→ **What the exercise asks**
Take the lines below beginning at the line that has "bpy.data.objects.remove(cube, do_unlink=True)" and stopping after the line that has "rings = [rect_ring(bm, *p) for p in profile]", and print them exactly as they are, with no other lines.
───
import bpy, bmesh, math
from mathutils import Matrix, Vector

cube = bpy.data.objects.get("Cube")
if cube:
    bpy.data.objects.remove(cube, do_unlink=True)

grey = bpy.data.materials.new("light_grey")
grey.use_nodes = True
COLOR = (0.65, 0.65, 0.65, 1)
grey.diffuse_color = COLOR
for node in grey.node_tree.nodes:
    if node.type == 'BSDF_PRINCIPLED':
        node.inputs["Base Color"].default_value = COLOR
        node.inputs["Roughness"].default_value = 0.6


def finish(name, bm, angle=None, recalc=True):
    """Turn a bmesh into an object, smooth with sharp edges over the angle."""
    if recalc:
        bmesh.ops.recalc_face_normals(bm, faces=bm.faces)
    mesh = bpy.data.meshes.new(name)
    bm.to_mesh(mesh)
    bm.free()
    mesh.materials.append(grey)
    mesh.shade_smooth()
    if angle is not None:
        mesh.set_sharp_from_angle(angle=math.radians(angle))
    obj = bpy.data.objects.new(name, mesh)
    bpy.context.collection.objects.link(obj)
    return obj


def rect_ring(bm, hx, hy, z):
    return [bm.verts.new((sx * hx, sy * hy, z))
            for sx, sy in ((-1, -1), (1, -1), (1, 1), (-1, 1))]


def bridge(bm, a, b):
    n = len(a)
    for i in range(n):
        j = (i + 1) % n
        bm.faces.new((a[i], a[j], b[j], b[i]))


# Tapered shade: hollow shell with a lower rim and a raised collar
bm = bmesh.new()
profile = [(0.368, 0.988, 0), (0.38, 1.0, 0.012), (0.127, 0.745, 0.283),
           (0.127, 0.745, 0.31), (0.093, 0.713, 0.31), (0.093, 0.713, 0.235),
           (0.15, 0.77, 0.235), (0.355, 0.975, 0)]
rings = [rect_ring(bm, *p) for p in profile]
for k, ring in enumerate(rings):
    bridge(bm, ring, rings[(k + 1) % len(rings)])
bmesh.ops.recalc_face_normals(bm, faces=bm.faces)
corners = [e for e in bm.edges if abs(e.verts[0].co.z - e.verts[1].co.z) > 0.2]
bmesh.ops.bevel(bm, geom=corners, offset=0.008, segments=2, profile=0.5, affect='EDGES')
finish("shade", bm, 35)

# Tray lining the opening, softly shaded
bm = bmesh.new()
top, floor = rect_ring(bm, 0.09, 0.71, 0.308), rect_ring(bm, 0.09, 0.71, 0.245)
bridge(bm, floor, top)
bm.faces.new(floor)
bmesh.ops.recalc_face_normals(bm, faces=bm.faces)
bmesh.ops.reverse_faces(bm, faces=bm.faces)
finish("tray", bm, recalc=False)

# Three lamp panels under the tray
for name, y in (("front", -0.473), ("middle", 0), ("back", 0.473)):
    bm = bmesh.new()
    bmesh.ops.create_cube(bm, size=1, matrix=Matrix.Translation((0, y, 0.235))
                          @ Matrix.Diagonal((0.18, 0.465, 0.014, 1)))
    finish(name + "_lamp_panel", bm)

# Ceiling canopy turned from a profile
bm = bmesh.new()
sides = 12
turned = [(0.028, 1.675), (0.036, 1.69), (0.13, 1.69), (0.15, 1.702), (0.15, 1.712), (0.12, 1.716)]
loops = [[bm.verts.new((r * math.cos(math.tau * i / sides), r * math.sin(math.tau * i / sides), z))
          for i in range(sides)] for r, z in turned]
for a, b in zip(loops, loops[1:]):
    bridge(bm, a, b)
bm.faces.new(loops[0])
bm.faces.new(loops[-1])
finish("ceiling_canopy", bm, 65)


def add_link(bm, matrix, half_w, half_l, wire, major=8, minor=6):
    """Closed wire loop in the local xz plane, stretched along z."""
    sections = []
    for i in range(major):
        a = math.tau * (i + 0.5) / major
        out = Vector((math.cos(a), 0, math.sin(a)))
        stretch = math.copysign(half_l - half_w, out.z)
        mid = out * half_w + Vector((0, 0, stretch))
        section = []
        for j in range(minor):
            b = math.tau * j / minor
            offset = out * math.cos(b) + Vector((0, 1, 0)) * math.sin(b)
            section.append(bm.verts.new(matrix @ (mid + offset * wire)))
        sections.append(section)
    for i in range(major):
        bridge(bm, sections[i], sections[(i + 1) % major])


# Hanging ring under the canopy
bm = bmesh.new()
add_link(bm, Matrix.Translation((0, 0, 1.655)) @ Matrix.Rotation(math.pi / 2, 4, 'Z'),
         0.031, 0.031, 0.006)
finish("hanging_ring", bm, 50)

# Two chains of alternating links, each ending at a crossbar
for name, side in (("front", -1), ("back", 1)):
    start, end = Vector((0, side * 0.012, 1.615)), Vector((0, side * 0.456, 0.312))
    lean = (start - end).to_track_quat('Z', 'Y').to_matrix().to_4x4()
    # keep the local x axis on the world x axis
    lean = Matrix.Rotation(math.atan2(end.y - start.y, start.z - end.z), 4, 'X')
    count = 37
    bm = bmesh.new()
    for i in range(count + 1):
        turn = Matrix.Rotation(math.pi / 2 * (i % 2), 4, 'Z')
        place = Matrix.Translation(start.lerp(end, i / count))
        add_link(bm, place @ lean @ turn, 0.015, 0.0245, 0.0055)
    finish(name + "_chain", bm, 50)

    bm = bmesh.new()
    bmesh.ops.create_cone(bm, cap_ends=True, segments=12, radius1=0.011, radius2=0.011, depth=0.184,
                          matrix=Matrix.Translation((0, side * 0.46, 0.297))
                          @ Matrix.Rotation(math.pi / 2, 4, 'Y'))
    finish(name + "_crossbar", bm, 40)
───
→ **Response box**
    bpy.data.objects.remove(cube, do_unlink=True)

grey = bpy.data.materials.new("light_grey")
grey.use_nodes = True
COLOR = (0.65, 0.65, 0.65, 1)
grey.diffuse_color = COLOR
for node in grey.node_tree.nodes:
    if node.type == 'BSDF_PRINCIPLED':
        node.inputs["Base Color"].default_value = COLOR
        node.inputs["Roughness"].default_value = 0.6


def finish(name, bm, angle=None, recalc=True):
    """Turn a bmesh into an object, smooth with sharp edges over the angle."""
    if recalc:
        bmesh.ops.recalc_face_normals(bm, faces=bm.faces)
    mesh = bpy.data.meshes.new(name)
    bm.to_mesh(mesh)
    bm.free()
    mesh.materials.append(grey)
    mesh.shade_smooth()
    if angle is not None:
        mesh.set_sharp_from_angle(angle=math.radians(angle))
    obj = bpy.data.objects.new(name, mesh)
    bpy.context.collection.objects.link(obj)
    return obj


def rect_ring(bm, hx, hy, z):
    return [bm.verts.new((sx * hx, sy * hy, z))
            for sx, sy in ((-1, -1), (1, -1), (1, 1), (-1, 1))]


def bridge(bm, a, b):
    n = len(a)
    for i in range(n):
        j = (i + 1) % n
        bm.faces.new((a[i], a[j], b[j], b[i]))


# Tapered shade: hollow shell with a lower rim and a raised collar
bm = bmesh.new()
profile = [(0.368, 0.988, 0), (0.38, 1.0, 0.012), (0.127, 0.745, 0.283),
           (0.127, 0.745, 0.31), (0.093, 0.713, 0.31), (0.093, 0.713, 0.235),
           (0.15, 0.77, 0.235), (0.355, 0.975, 0)]
rings = [rect_ring(bm, *p) for p in profile]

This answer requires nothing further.